Wednesday marked the second anniversary of the Lehman Brothers bankruptcy which accelerated the credit and financial crisis. Stocks ended higher as the US dollar fell for a fifth consecutive day against the euro and investors looked past tepid economic data from the NY Fed. Volume was reported slightly lower on the NYSE and about even on the Nasdaq exchange compared to Tuesday’s levels. Advancers led decliners by a small margin on the NYSE and on the Nasdaq exchange. New 52-week highs easily outnumbered new 52-week lows on the NYSE and on the Nasdaq exchange. There were 46 high-ranked companies from the CANSLIM.net Leaders List made a new 52-week high and appeared on the CANSLIM.net BreakOuts Page, lower than the 69 issues that appeared on the prior session.
Stocks Shrug Off Weak Economic Data:
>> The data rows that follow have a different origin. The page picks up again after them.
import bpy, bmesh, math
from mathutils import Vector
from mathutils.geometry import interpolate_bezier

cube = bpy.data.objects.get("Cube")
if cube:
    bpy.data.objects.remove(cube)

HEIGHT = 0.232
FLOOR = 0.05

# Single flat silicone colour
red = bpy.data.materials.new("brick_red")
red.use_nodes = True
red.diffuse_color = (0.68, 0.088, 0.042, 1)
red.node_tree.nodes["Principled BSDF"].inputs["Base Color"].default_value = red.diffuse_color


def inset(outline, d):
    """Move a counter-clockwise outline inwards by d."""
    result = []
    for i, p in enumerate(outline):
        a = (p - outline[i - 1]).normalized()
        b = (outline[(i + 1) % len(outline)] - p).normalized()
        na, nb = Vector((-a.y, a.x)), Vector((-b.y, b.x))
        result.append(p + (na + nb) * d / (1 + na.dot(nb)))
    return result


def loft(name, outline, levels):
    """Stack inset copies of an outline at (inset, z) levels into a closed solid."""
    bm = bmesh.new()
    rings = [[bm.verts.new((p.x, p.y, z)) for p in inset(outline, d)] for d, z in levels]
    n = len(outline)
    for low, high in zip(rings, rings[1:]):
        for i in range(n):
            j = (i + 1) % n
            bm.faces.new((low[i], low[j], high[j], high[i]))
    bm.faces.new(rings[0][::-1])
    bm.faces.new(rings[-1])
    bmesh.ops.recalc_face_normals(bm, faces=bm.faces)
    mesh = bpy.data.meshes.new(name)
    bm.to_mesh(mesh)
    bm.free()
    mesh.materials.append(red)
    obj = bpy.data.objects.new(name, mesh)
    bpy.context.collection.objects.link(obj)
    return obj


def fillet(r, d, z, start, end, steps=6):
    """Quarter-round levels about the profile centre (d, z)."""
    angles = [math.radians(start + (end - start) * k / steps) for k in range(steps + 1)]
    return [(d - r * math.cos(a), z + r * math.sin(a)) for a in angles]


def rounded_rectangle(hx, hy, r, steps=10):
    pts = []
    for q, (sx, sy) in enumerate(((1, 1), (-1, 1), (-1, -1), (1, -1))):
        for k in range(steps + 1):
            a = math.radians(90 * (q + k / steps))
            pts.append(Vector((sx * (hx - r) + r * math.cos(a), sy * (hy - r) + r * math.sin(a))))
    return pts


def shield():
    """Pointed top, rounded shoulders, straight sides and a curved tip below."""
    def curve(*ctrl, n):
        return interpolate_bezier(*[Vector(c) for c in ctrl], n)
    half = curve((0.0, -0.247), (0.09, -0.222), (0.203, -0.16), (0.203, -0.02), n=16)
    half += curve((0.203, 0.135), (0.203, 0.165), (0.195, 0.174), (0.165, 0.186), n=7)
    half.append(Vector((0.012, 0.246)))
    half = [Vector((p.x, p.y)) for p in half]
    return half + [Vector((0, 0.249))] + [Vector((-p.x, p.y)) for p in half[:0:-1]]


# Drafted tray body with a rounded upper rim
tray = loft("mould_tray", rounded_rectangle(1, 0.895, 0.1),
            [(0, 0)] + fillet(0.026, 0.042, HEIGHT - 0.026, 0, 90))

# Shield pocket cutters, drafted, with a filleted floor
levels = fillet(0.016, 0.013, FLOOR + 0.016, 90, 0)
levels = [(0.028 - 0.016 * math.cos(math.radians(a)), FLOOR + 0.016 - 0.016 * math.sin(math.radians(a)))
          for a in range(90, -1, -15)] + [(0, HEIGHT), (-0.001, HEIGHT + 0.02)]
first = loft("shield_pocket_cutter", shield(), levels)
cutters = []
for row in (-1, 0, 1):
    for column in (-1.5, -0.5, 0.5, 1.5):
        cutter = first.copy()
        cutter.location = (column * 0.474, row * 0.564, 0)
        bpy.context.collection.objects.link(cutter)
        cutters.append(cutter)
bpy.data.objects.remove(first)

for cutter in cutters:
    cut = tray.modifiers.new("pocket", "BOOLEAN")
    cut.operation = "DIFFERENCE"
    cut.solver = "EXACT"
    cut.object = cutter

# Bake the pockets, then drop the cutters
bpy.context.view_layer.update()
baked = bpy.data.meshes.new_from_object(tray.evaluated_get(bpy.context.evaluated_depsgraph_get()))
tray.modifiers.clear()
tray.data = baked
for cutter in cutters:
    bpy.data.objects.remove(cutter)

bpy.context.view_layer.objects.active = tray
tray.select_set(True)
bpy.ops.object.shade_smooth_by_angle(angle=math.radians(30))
Stocks opened lower after New York-area manufacturing and other industrial data slowed and missed forecasts. The The Federal Reserve Bank of New York’s general economic index slid to -4.1 in September which was the lowest reading since July 2009 and lower than August’s reading of +7.1. The reading was also lower than the Street’s estimate for a rise to 8 which is above the boom/bust level of zero. Oversea’s, the Bank of Japan (BOJ) intervened in the currency market to curb the Yen’s recent free-fall. The news helped send the US dollar lower for the fifth consecutive day which also helped lift dollar denominated assets; mainly stocks and commodities.
Market Action- Confirmed Rally
Overall, the action since this rally was confirmed on the September 1, 2010 follow-through day (FTD) remains healthy. Looking forward, the window is now open for disciplined investors to begin carefully buying high-ranked stocks again. It was encouraging to see a flurry of high-ranked leaders trigger fresh technical buy signals and break out of sound bases in recent weeks. All the major averages rallied above their respective 200-day moving average (DMA) lines this week, which is another encouraging sign. The next important resistance level the major averages are facing is their respective summer highs.